In the latest decision, the court added that English-language learners do not have to pass the state’s high school exam to receive a diploma until the state proves it has fixed the funding problem." Attorneys for the state argued that having the students not take the exam will limit the students' motivation to achieve and also will limit teachers' interests in serving them since they would not be a focal group for testing purposes. However, and I think appropriately, this court establishes school funding as a first order of business. This should provide ideas for other states with large populations of English language learners. -Angela
December 19, 2005
By Mary Ann Zehr
A federal judge has set a January deadline for Arizona to find a way to adequately pay for programs for English-language learners or face fines of up to $2 million a day.
In the Dec. 15 ruling, U.S. District Judge Raner C. Collins gave the state until Jan. 24, or just 15 days following the start of its 2006 legislative session, to resolve the issue of paying for English-language learners or be fined $500,000 per day for 30 days. The fines would increase up to $2 million per day if the state continued to miss the court’s deadlines.
The ruling is the latest in the Flores v. Arizona school-finance lawsuit, which was filed in 1992. Six years ago, the U.S. District Court of Arizona ruled that the state did not sufficiently fund the education of English-language learners.
In the latest decision, the court added that English-language learners do not have to pass the state’s high school exam to receive a diploma until the state proves it has fixed the funding problem.
State Superintendent of Public Instruction Tom Horne said he will ask Arizona’s attorney general to file an appeal to the U.S. Court of Appeals for the Ninth Circuit.
Mr. Horne contended that the federal court has unfairly failed to take into consideration the amount of funding that the state receives from the federal government for English-language learners in determining that funding overall in Arizona for such students is inadequate. At the least, he said, the court should take federal funds into account and tell Arizona the amount that it needs to make up to provide a sound education for the state’s students with limited English skills.
Mr. Horne also disputed the court’s decision to exempt Arizona’s 160,000 English-language learners from the state’s high school exit exam until the funding matter is resolved.
The high school exit exam is part of Arizona’s Instrument to Measure Standards, or AIMS. “Until this ruling, these students were heavily motivated to become proficient in English. This ruling undercuts their motivation to acquire the skills they need to succeed in today’s economy,” Mr. Horne said in an interview.
He also noted in a written statement that by exempting students from the high school exit exam, there is a risk that teachers will divert their resources and efforts from assisting ELL students and concentrate on non-ELL students.
‘Pretty Effective Sanctions’
Timothy M. Hogan, the public-interest lawyer who filed the Flores v. Arizona lawsuit, said he is pleased with the court’s decision. “We got some pretty effective sanctions in place,” he said. “If they have a 100-day session and don’t do anything, the total would be $72.5 million.”
When asked if he thought the temporary lifting of the high-school-exit-exam requirement for English-language learners could divert teachers’ attention away from such students, Mr. Hogan said, “You have to have faith in the teachers, which I do.” He added that he doesn’t have faith in the legislature because it has missed previous deadlines set by the federal court to fix the problem.
Judge Collins ruled on Jan. 25 of this year that the legislature had until the end of April or the end of the 2005 legislative session—whichever was later—to find a solution.
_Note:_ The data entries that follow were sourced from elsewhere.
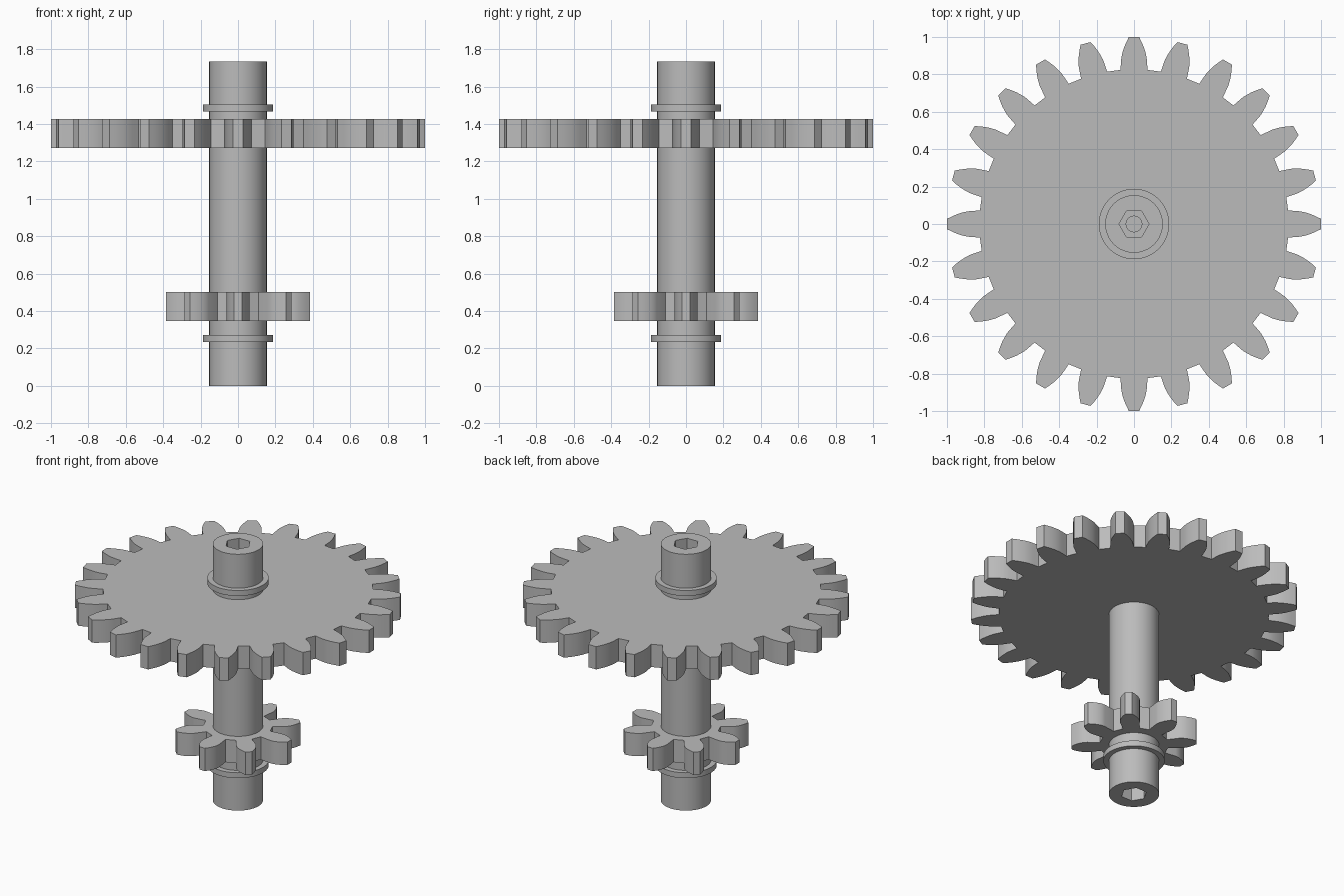
import bpy
import bmesh
from math import acos, atan2, cos, hypot, pi, radians, sin, sqrt, tan
from mathutils import Matrix

cube = bpy.data.objects.get("Cube")
if cube:
    bpy.data.objects.remove(cube, do_unlink=True)

# Gear proportions: the tooth module sets every radius
MODULE = 1 / 13
PRESSURE = radians(20)
SHAFT_RADIUS = 2 * MODULE
SHAFT_TOP = 1.733

steel = bpy.data.materials.new("plain grey steel")
steel.use_nodes = True
GREY = (0.5, 0.5, 0.5, 1)
steel.diffuse_color = GREY
steel.node_tree.nodes["Principled BSDF"].inputs["Base Color"].default_value = GREY


def make_object(name, bm):
    bmesh.ops.recalc_face_normals(bm, faces=bm.faces)
    mesh = bpy.data.meshes.new(name)
    bm.to_mesh(mesh)
    bm.free()
    mesh.materials.append(steel)
    obj = bpy.data.objects.new(name, mesh)
    bpy.context.collection.objects.link(obj)
    return obj


def activate(obj):
    bpy.ops.object.select_all(action="DESELECT")
    obj.select_set(True)
    bpy.context.view_layer.objects.active = obj


def smooth(obj):
    activate(obj)
    bpy.ops.object.shade_smooth_by_angle(angle=radians(30))


def cylinder(name, radius, bottom, top, sides=64):
    bm = bmesh.new()
    bmesh.ops.create_cone(
        bm, cap_ends=True, segments=sides, radius1=radius, radius2=radius,
        depth=top - bottom, matrix=Matrix.Translation((0, 0, (top + bottom) / 2)))
    return make_object(name, bm)


def extrude_outline(name, outline, bottom, top):
    bm = bmesh.new()
    face = bm.faces.new([bm.verts.new((x, y, bottom)) for x, y in outline])
    result = bmesh.ops.extrude_face_region(bm, geom=[face], use_keep_orig=True)
    raised = [v for v in result["geom"] if isinstance(v, bmesh.types.BMVert)]
    bmesh.ops.translate(bm, verts=raised, vec=(0, 0, top - bottom))
    return make_object(name, bm)


def half_tooth(teeth, steps=5):
    """Radius and half angle along one involute flank, root to tip."""
    pitch = MODULE * teeth / 2
    base, root, tip = pitch * cos(PRESSURE), pitch - 1.25 * MODULE, pitch + MODULE
    base_half = pi / (2 * teeth) + tan(PRESSURE) - PRESSURE
    flank = [(root, base_half + 0.006 / root)]
    for i in range(steps + 1):
        radius = base + (tip - base) * i / steps
        alpha = acos(min(1, base / radius))
        flank.append((radius, base_half - tan(alpha) + alpha))
    return flank


def gear(name, teeth, bottom, top):
    flank = half_tooth(teeth)
    outline = []
    for i in range(teeth):
        centre = 2 * pi * i / teeth
        tooth = [(r, centre - a) for r, a in flank]
        tooth += [(r, centre + a) for r, a in reversed(flank)]
        outline += [(r * cos(a), r * sin(a)) for r, a in tooth]
    smooth(extrude_outline(name, outline, bottom, top))


def cut(target, cutter):
    activate(target)
    mod = target.modifiers.new("socket cut", "BOOLEAN")
    mod.operation = "DIFFERENCE"
    mod.solver = "EXACT"
    mod.object = cutter
    bpy.ops.object.modifier_apply(modifier=mod.name)
    bpy.data.objects.remove(cutter, do_unlink=True)


# Shaft with a hexagonal socket and pilot hole in each end
shaft = cylinder("shaft", SHAFT_RADIUS, 0, SHAFT_TOP)
hexagon = [(0.08 * cos(i * pi / 3), 0.08 * sin(i * pi / 3)) for i in range(6)]
for low, high, pilot_low, pilot_high in (
        (-0.05, 0.12, -0.06, 0.17),
        (SHAFT_TOP - 0.12, SHAFT_TOP + 0.05, SHAFT_TOP - 0.17, SHAFT_TOP + 0.06)):
    cut(shaft, extrude_outline("socket_cutter", hexagon, low, high))
    cut(shaft, cylinder("pilot_cutter", 0.042, pilot_low, pilot_high, 32))
smooth(shaft)

# Retaining rings
smooth(cylinder("lower_retaining_ring", 0.188, 0.235, 0.272))
smooth(cylinder("upper_retaining_ring", 0.188, 1.467, 1.504))

# Gears
gear("large_gear", 24, 1.272, 1.426)
gear("small_gear", 8, 0.348, 0.502)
The legislature passed a bill at the end of its regular session to address the issue, but Gov. Janet Napolitano, a Democrat, vetoed it, saying the measure didn’t authorize enough aid for English-language learners.
Mr. Hogan, the executive director of the Arizona Center for Law in the Public Interest, said he also opposed that bill “because it wasn’t related to any known cost of providing ELL programs.”
The day before the federal court issued its Dec. 15 ruling, Mr. Horne issued a press release noting that he has asked Arizona’s congressional delegation to request $750 million in federal aid to help pay Arizona for what it costs to educate undocumented children.
“I would urge the Arizona delegation to push for an allocation of federal dollars to defray the costs to state taxpayers, who are currently bearing the burden of paying for the education of children who are not here legally,” Mr. Horne said in the Dec. 14 statement. Mr. Horne cited figures from the Pew Hispanic Center that Arizona has 125,000 undocumented children in its schools.
Jeffrey S. Passel, a senior research associate for the Pew Hispanic Center, said last week that while he had once stated that Arizona had 125,000 children of undocumented immigrants, a majority of those children were born in the United States and are thus American citizens. He estimates that Arizona actually has about 60,000 children who are living in the country illegally.
Mr. Horne said that “if the federal government had properly guarded the border, the children would never have been in school.” He said it’s unfair for Arizona taxpayers to have to bear so much of the burden of educating students who are living in the country illegally or those whose parents crossed the U.S.-Mexico border illegally.